** Opening Listed entries block **
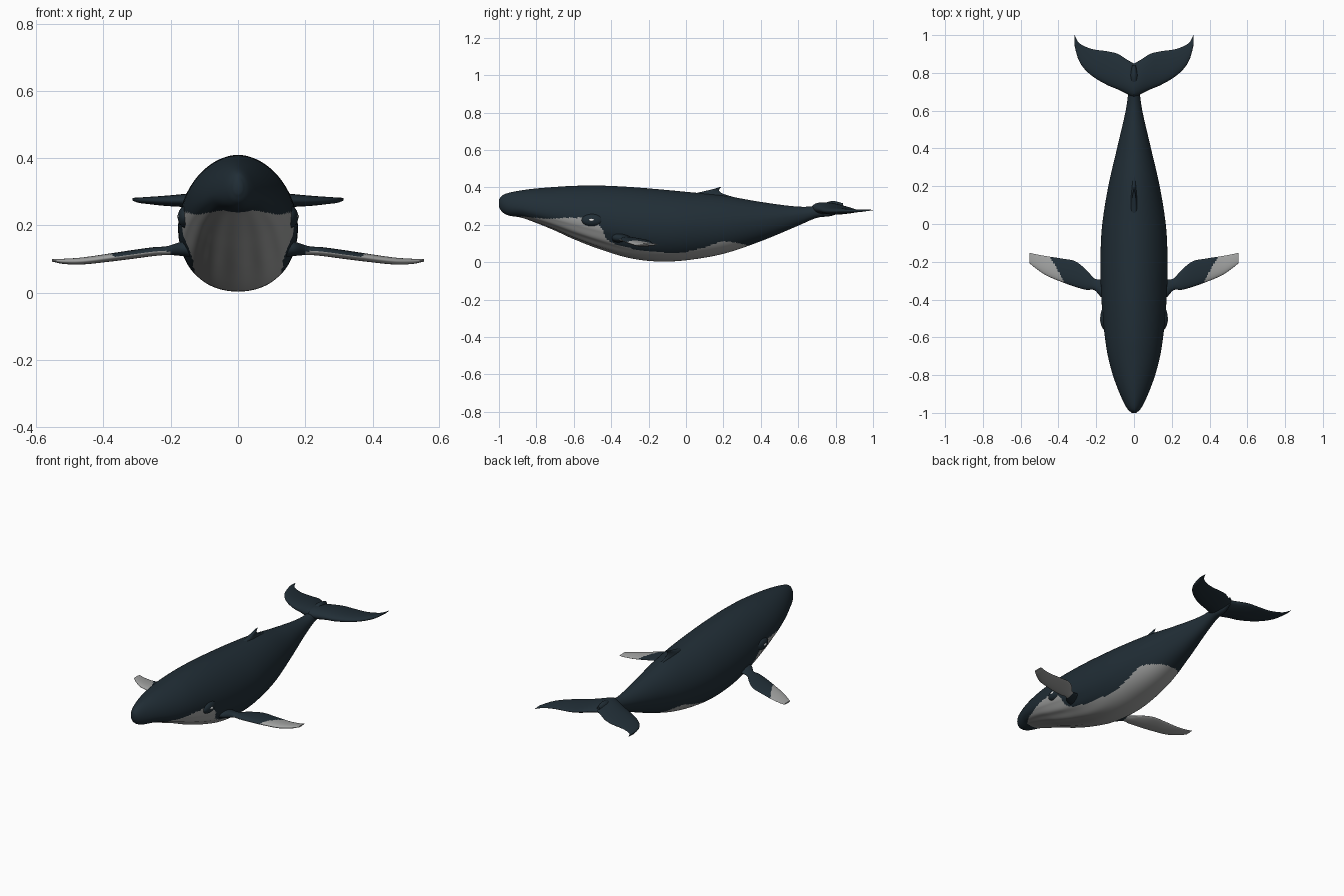
import bpy, bmesh
from math import sin, cos, pi, radians

cube = bpy.data.objects.get("Cube")
if cube:
    bpy.data.objects.remove(cube)


def material(name, rgb):
    m = bpy.data.materials.new(name)
    m.use_nodes = True
    m.diffuse_color = (*rgb, 1)
    bsdf = m.node_tree.nodes["Principled BSDF"]
    bsdf.inputs["Base Color"].default_value = (*rgb, 1)
    bsdf.inputs["Roughness"].default_value = 0.7
    return m


DARK = material("dark slate skin", (0.015, 0.027, 0.037))
PALE = material("pale grey skin", (0.36, 0.365, 0.36))
WHITE = material("eye white", (0.8, 0.8, 0.8))


def curve(rows, t):
    """Smoothly interpolate rows of (position, values...) at position t."""
    i = 0
    while i < len(rows) - 2 and t > rows[i + 1][0]:
        i += 1
    a, b = rows[i], rows[i + 1]
    p, q = rows[max(i - 1, 0)], rows[min(i + 2, len(rows) - 1)]
    h = b[0] - a[0]
    u = min(max((t - a[0]) / h, 0), 1)
    out = []
    for k in range(1, len(a)):
        m0 = (b[k] - p[k]) / (b[0] - p[0]) * h
        m1 = (q[k] - a[k]) / (q[0] - a[0]) * h
        out.append((2*u**3 - 3*u**2 + 1) * a[k] + (u**3 - 2*u**2 + u) * m0
                   + (3*u**2 - 2*u**3) * b[k] + (u**3 - u**2) * m1)
    return out


def loft(name, rings, mats, rule=None, mirror=False):
    """Skin closed rings, cap the ends and colour faces by a rule."""
    bm = bmesh.new()
    loops = [[bm.verts.new(p) for p in ring] for ring in rings]
    n = len(loops[0])
    for a, b in zip(loops, loops[1:]):
        for j in range(n):
            bm.faces.new((a[j], a[(j + 1) % n], b[(j + 1) % n], b[j]))
    bm.faces.new(loops[0])
    bm.faces.new(loops[-1])
    bmesh.ops.recalc_face_normals(bm, faces=bm.faces)
    for f in bm.faces:
        if rule:
            f.material_index = rule(f.calc_center_median(), f.normal)
    mesh = bpy.data.meshes.new(name)
    bm.to_mesh(mesh)
    bm.free()
    obj = bpy.data.objects.new(name, mesh)
    bpy.context.collection.objects.link(obj)
    for m in mats:
        mesh.materials.append(m)
    if mirror:
        obj.modifiers.new("Mirror", 'MIRROR').use_mirror_merge = False
    smooth(obj)
    return obj


def smooth(obj):
    bpy.ops.object.select_all(action='DESELECT')
    obj.select_set(True)
    bpy.context.view_layer.objects.active = obj
    bpy.ops.object.shade_smooth_by_angle(angle=radians(50))


def blade(rows, upright=False, steps=40, n=28):
    """Rings of a fin from rows of (span, leading y, trailing y, centre, half thickness)."""
    rings = []
    for i in range(steps + 1):
        s = rows[0][0] + (rows[-1][0] - rows[0][0]) * i / steps
        lead, trail, mid, thick = curve(rows, s)
        ring = []
        for j in range(n):
            a = 2 * pi * j / n
            c = (1 - cos(a)) / 2
            off = mid + thick * sin(a) * (1.2 - 0.6 * c)
            y = lead + (trail - lead) * c
            ring.append((off, y, s) if upright else (s, y, off))
        rings.append(ring)
    return rings


# Body: y, half width, bottom z, widest z, top z
BODY = [
    (-1.0, 0.012, 0.295, 0.315, 0.335), (-0.985, 0.03, 0.27, 0.31, 0.355),
    (-0.95, 0.052, 0.25, 0.30, 0.37), (-0.88, 0.083, 0.238, 0.29, 0.384),
    (-0.8, 0.112, 0.21, 0.275, 0.394), (-0.7, 0.138, 0.17, 0.26, 0.402),
    (-0.6, 0.154, 0.125, 0.245, 0.408), (-0.45, 0.169, 0.068, 0.22, 0.409),
    (-0.3, 0.177, 0.023, 0.2, 0.402), (-0.15, 0.177, 0.004, 0.19, 0.39),
    (0.0, 0.168, 0.01, 0.19, 0.376), (0.2, 0.136, 0.045, 0.195, 0.356),
    (0.4, 0.09, 0.112, 0.22, 0.322), (0.6, 0.044, 0.195, 0.25, 0.297),
    (0.7, 0.03, 0.237, 0.268, 0.302), (0.78, 0.026, 0.248, 0.288, 0.327),
    (0.84, 0.01, 0.275, 0.295, 0.315)]

# Upper edge of the pale belly: y, z
BELLY = [(-0.88, 0.245), (-0.75, 0.233), (-0.6, 0.238), (-0.53, 0.228), (-0.46, 0.195),
         (-0.42, 0.12), (-0.3, 0.075), (-0.1, 0.05), (0.0, 0.055), (0.1, 0.08),
         (0.2, 0.11), (0.32, 0.092), (0.4, 0.06)]


def power(v, e):
    return (abs(v) ** e) * (1 if v >= 0 else -1)


rings, STEPS, SEGS = [], 220, 112
for i in range(STEPS + 1):
    y = -1 + 1.84 * (i / STEPS) ** 1.15
    w, lo, mid, hi = curve(BODY, y)
    throat = max(0, 1 - abs(y + 0.5) / 0.4)
    ring = []
    for j in range(SEGS):
        a = 2 * pi * j / SEGS
        up = sin(a) > 0
        ex = 1.08 if up else 0.93
        x = w * power(cos(a), ex)
        z = mid + (hi - mid if up else mid - lo) * power(sin(a), ex)
        # Shallow pleats along the throat
        if sin(a) < -0.3:
            z += 0.003 * throat * cos(14 * a)
        ring.append((x, y, z))
    rings.append(ring)


def belly_rule(c, normal):
    return int(-0.88 < c.y < 0.4 and c.z < curve(BELLY, c.y)[0])


loft("body", rings, [DARK, PALE], belly_rule)

# Pectoral flippers
FLIPPER = [
    (0.12, -0.40, -0.30, 0.13, 0.03), (0.17, -0.39, -0.295, 0.13, 0.022),
    (0.21, -0.35, -0.288, 0.125, 0.014), (0.25, -0.349, -0.245, 0.122, 0.014),
    (0.31, -0.333, -0.198, 0.114, 0.014), (0.375, -0.31, -0.184, 0.105, 0.013),
    (0.465, -0.272, -0.17, 0.094, 0.011), (0.52, -0.235, -0.16, 0.093, 0.008),
    (0.553, -0.208, -0.152, 0.096, 0.004)]


def flipper_rule(c, normal):
    lead, trail = curve(FLIPPER, c.x)[:2]
    edge = 0.37 + 0.075 * (c.y - lead) / (trail - lead)
    return int(c.x > edge or (normal.z < -0.2 and c.x > 0.2))


loft("pectoral_flippers", blade(FLIPPER, steps=70), [DARK, PALE], flipper_rule, True)

# Tail flukes
FLUKE = [
    (0.0, 0.67, 0.85, 0.288, 0.034), (0.03, 0.685, 0.866, 0.287, 0.032),
    (0.085, 0.712, 0.9, 0.281, 0.026), (0.14, 0.735, 0.914, 0.275, 0.022),
    (0.217, 0.78, 0.925, 0.273, 0.016), (0.27, 0.83, 0.945, 0.274, 0.011),
    (0.298, 0.88, 0.967, 0.275, 0.008), (0.314, 0.94, 1.0, 0.278, 0.004)]
loft("tail_flukes", blade(FLUKE), [DARK], mirror=True)

# Dorsal fin
DORSAL = [
    (0.335, 0.0, 0.3, 0, 0.026), (0.365, 0.04, 0.2, 0, 0.018),
    (0.381, 0.105, 0.178, 0, 0.011), (0.392, 0.15, 0.18, 0, 0.007),
    (0.402, 0.18, 0.189, 0, 0.002)]
loft("dorsal_fin", blade(DORSAL, upright=True, steps=20), [DARK])


# Eyes and their raised sockets
def ellipsoid(name, loc, scale, mat):
    bpy.ops.mesh.primitive_uv_sphere_add(segments=24, ring_count=12, radius=1, location=loc)
    obj = bpy.context.object
    obj.name = name
    obj.scale = scale
    obj.data.materials.append(mat)
    smooth(obj)


for side, s in (("left", 1), ("right", -1)):
    ellipsoid(side + "_eye_socket", (s * 0.153, -0.5, 0.225), (0.026, 0.06, 0.034), DARK)
    ellipsoid(side + "_eye", (s * 0.176, -0.505, 0.226), (0.005, 0.014, 0.007), WHITE)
** Closing Listed entries block **
▸ Your goal
Whenever a line in the material above holds the string "return", copy that line in full.

▸ Written response
    return m
    return out
    return obj
    return rings
    return (abs(v) ** e) * (1 if v >= 0 else -1)
    return int(-0.88 < c.y < 0.4 and c.z < curve(BELLY, c.y)[0])
    return int(c.x > edge or (normal.z < -0.2 and c.x > 0.2))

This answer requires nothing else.